Stored data entries:
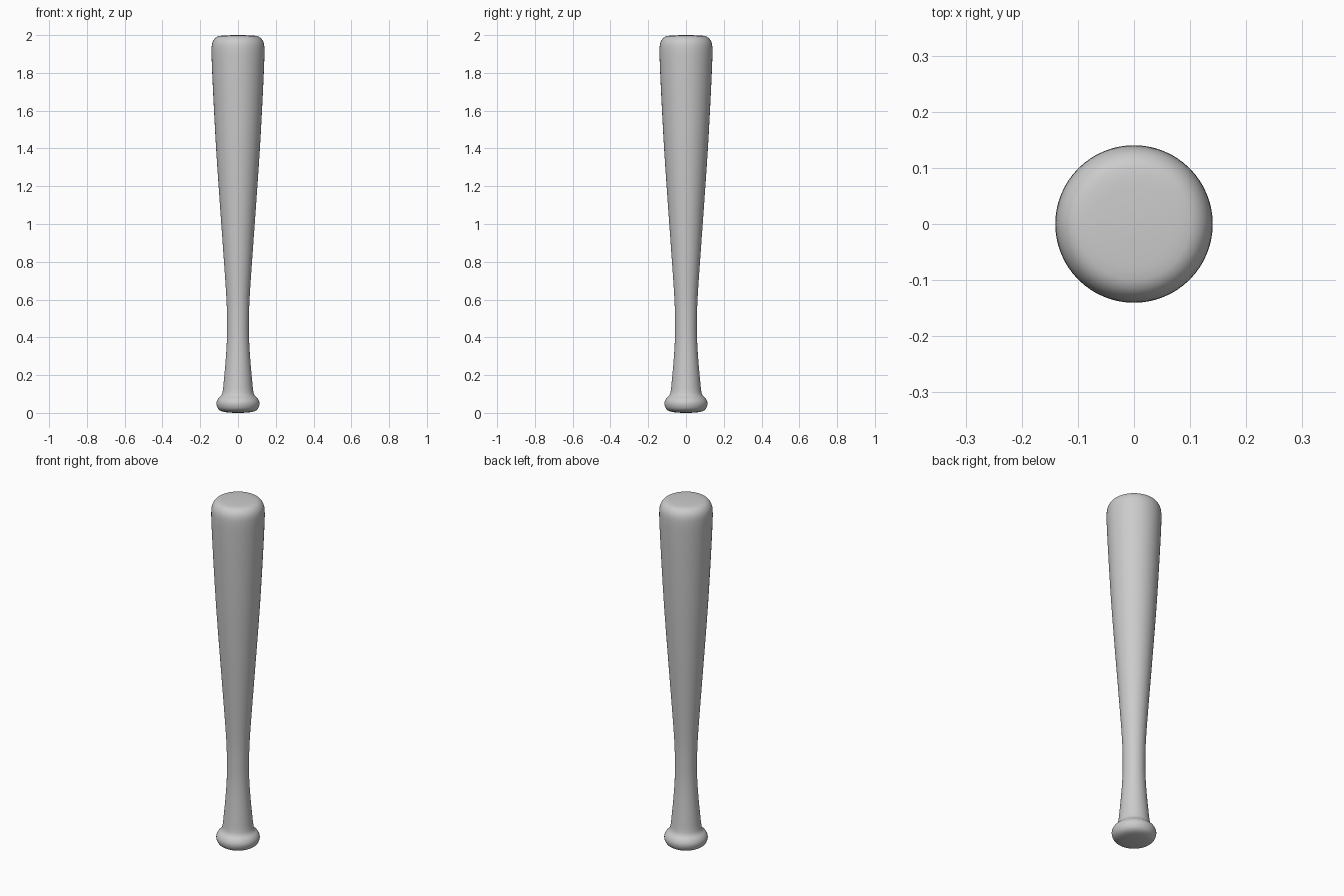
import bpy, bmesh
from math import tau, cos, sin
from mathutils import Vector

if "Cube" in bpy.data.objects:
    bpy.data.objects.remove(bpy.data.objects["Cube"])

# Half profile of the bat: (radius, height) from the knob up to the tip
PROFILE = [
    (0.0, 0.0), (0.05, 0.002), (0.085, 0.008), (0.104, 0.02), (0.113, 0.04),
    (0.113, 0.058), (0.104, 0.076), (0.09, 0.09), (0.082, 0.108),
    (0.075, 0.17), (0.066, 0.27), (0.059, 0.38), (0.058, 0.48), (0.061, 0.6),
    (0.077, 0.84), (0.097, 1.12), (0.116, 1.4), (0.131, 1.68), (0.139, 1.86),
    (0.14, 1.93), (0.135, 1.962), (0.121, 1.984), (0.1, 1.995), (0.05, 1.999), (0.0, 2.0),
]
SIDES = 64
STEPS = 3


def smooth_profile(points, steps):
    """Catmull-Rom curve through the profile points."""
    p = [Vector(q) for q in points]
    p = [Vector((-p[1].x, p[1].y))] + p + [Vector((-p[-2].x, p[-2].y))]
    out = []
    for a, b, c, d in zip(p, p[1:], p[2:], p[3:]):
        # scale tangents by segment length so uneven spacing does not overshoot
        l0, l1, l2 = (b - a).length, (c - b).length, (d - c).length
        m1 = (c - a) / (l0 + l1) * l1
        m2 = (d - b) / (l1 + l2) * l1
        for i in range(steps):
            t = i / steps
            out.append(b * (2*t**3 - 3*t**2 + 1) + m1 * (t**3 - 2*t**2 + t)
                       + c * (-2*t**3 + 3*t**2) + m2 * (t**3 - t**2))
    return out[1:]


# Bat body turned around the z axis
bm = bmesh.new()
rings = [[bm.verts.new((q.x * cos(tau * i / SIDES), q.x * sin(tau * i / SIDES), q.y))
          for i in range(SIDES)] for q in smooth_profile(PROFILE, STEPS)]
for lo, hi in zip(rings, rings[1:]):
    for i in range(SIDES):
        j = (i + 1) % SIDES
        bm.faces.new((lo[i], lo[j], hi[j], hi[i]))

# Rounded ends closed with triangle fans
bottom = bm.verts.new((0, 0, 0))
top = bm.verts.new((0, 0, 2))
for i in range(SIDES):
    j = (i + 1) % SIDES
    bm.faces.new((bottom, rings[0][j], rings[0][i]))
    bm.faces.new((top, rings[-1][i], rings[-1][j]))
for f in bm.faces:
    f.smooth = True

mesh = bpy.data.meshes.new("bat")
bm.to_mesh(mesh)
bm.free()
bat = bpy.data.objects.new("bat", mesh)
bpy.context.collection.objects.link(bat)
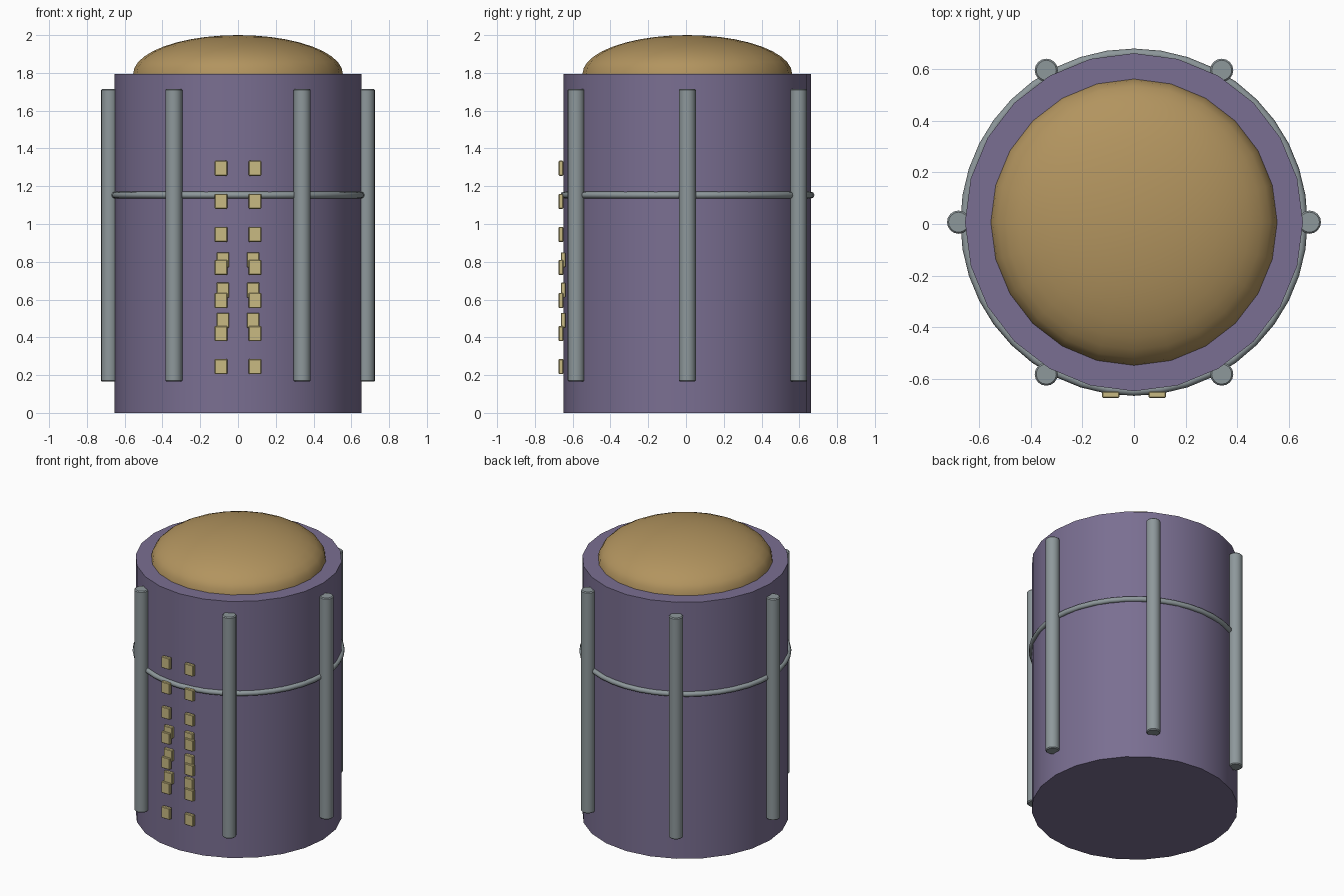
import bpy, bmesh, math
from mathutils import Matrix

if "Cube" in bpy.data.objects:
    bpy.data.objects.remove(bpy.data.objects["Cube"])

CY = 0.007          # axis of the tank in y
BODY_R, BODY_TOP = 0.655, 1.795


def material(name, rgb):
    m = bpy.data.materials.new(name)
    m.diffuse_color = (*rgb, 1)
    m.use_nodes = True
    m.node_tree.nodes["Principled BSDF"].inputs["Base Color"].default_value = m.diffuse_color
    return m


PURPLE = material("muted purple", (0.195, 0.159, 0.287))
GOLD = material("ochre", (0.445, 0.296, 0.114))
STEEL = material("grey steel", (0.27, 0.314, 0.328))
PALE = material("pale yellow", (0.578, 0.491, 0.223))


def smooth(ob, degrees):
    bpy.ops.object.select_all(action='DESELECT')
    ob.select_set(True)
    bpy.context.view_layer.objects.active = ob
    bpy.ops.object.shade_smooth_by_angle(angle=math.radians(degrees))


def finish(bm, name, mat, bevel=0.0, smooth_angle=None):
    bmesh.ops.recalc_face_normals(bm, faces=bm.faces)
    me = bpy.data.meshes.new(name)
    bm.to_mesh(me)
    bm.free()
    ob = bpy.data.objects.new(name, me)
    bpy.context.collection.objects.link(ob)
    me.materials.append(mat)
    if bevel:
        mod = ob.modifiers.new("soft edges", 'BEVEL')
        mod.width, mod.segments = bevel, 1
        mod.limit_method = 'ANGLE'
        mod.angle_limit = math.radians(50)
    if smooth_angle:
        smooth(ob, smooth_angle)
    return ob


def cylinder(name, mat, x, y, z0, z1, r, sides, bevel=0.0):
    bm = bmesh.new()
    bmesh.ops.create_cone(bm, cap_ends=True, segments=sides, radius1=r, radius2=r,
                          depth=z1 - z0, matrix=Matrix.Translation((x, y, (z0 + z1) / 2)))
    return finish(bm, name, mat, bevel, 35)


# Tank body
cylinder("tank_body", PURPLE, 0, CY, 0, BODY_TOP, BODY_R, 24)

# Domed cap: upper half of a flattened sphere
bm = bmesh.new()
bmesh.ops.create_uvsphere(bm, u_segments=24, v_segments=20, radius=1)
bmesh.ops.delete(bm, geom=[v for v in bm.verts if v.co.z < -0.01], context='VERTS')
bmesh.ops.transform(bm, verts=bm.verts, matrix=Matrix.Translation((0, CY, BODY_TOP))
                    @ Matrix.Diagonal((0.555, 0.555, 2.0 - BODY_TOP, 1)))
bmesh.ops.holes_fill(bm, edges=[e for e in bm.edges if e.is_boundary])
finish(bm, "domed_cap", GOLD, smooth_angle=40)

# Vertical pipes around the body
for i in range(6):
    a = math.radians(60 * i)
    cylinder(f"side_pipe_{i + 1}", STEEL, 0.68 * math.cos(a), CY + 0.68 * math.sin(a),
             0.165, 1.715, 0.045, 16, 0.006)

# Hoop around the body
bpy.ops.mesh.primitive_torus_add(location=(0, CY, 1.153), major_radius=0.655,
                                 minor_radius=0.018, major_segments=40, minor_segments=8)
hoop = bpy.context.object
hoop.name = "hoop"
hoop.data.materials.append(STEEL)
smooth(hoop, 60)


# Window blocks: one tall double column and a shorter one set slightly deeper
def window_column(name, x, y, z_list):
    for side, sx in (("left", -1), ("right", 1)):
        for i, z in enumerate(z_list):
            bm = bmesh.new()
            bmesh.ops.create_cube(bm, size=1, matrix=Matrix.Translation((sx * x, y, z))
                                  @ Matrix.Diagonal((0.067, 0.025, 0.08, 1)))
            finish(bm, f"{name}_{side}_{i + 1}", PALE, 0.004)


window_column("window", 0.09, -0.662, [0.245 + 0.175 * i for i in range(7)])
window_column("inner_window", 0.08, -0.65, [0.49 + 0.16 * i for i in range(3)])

▸ Exercise
Work out the count of lines in the data above containing the string "link". Give it alone.

▸ Task output
2